_Your objective_
Look through the data below and work out how many lines contain the string "context". Give the number alone.

___ Data ___

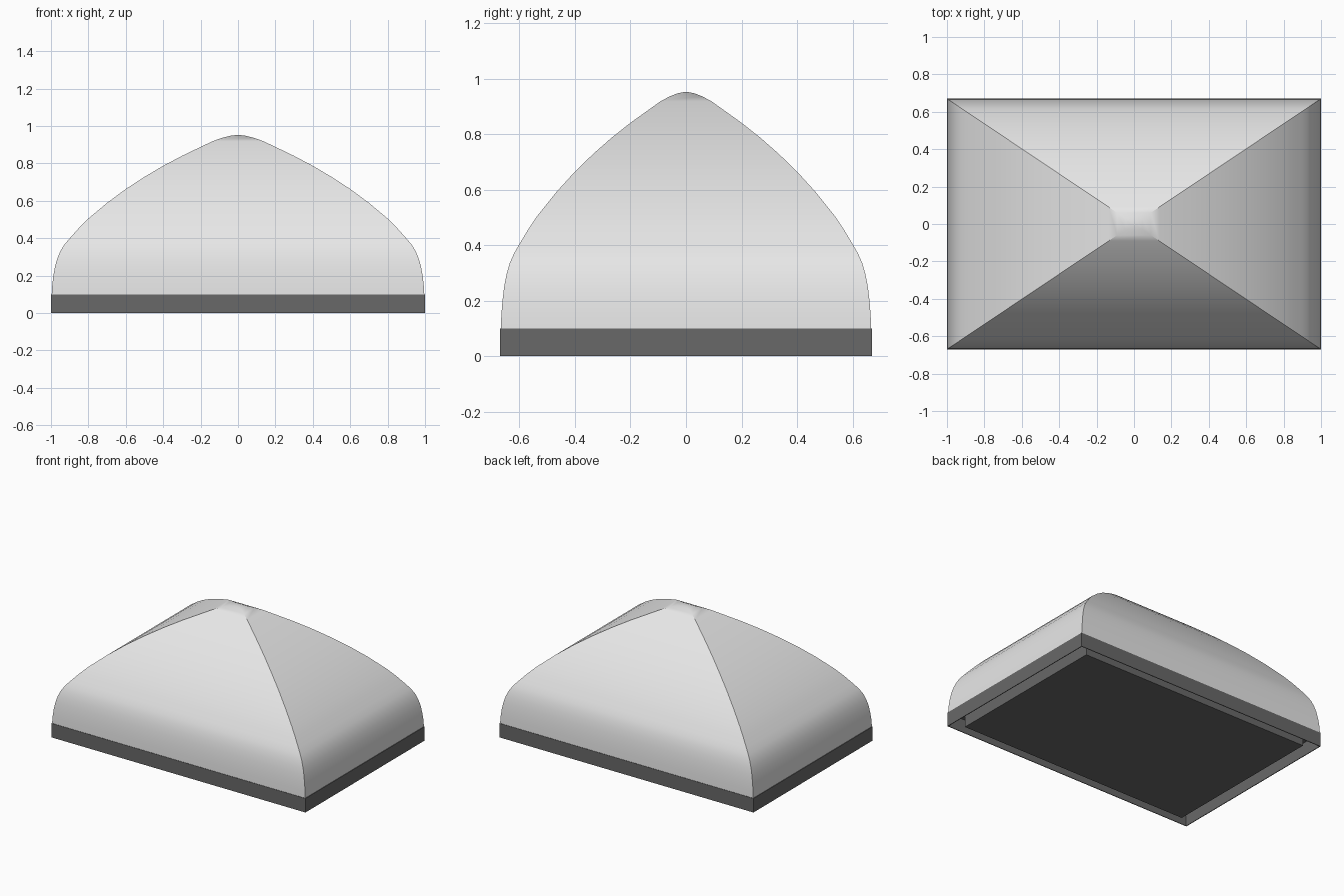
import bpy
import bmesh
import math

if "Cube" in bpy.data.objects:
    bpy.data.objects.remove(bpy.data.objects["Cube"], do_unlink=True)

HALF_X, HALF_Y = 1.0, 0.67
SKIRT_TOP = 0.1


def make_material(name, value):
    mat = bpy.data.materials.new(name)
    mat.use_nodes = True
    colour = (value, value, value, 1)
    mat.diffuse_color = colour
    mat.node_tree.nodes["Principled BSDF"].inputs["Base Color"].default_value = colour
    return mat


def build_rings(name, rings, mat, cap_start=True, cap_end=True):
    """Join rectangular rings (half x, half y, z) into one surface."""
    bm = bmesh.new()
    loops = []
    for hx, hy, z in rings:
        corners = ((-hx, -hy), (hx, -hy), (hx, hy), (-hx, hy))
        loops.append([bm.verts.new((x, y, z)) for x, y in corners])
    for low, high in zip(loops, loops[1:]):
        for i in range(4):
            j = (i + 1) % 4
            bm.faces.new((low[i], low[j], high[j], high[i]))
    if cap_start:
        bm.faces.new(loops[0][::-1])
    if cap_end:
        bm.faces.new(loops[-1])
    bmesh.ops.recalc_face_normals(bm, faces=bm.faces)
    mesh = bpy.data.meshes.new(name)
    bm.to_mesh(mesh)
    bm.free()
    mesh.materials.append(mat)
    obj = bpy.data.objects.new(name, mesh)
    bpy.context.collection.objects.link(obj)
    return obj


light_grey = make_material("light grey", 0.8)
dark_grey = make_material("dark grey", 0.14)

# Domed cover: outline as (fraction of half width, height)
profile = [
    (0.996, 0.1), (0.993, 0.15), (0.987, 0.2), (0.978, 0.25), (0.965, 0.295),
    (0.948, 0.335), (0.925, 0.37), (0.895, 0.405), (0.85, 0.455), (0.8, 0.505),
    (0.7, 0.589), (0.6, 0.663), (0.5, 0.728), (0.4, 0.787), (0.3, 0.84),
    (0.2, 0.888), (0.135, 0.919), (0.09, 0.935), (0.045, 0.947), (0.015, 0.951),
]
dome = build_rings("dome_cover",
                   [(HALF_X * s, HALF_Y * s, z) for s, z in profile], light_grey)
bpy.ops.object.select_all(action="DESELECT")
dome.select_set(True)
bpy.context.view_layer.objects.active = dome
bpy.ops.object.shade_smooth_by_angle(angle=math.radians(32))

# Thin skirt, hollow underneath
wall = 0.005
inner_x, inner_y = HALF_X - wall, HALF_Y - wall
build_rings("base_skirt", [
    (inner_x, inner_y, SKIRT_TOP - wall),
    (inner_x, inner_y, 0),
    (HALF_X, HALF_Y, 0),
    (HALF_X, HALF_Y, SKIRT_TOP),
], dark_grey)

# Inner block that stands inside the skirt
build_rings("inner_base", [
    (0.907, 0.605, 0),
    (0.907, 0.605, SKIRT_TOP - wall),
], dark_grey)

___
___ Data ___

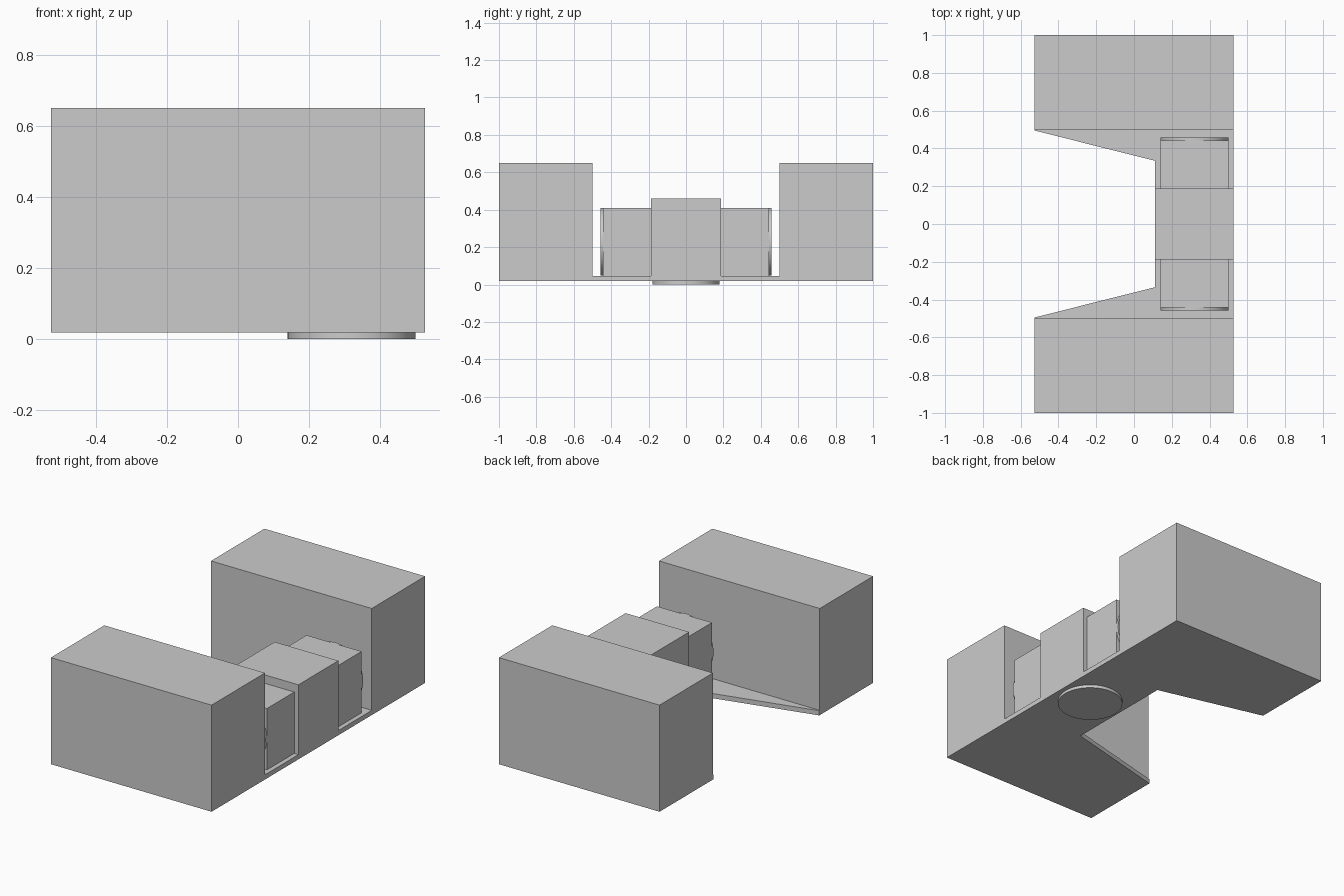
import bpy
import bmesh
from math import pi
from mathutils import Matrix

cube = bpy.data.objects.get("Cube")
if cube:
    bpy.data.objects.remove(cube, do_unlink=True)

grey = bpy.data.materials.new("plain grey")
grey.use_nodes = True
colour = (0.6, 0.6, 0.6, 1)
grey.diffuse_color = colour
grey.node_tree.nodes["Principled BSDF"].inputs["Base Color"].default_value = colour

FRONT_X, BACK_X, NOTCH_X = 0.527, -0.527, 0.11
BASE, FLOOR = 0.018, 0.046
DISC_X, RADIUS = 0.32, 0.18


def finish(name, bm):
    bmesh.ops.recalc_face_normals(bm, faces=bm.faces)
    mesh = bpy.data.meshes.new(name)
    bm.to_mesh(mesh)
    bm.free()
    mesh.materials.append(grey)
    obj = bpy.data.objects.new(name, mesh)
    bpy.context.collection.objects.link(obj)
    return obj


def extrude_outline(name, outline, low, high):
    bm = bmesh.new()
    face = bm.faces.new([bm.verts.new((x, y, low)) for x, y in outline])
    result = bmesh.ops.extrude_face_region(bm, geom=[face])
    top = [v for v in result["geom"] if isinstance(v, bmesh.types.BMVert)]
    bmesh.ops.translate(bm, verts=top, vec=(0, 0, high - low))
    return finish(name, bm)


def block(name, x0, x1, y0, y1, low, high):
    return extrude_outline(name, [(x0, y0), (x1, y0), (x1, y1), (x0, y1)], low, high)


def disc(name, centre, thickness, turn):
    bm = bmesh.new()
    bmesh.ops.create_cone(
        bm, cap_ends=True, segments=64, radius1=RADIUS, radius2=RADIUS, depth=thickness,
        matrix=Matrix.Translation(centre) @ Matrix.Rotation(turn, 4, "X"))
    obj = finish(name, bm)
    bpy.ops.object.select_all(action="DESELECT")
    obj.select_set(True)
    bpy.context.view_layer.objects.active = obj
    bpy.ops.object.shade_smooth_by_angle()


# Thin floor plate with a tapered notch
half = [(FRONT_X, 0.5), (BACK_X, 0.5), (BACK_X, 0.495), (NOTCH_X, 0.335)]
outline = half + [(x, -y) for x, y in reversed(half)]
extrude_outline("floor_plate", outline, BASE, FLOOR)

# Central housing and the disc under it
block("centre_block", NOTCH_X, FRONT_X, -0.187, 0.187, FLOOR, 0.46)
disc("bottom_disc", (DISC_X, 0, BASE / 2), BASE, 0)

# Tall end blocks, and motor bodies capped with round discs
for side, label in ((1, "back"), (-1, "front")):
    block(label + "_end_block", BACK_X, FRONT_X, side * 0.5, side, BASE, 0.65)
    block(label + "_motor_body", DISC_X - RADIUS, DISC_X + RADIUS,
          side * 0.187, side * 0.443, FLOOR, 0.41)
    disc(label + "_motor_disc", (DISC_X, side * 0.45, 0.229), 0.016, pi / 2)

___

_Written solution_
4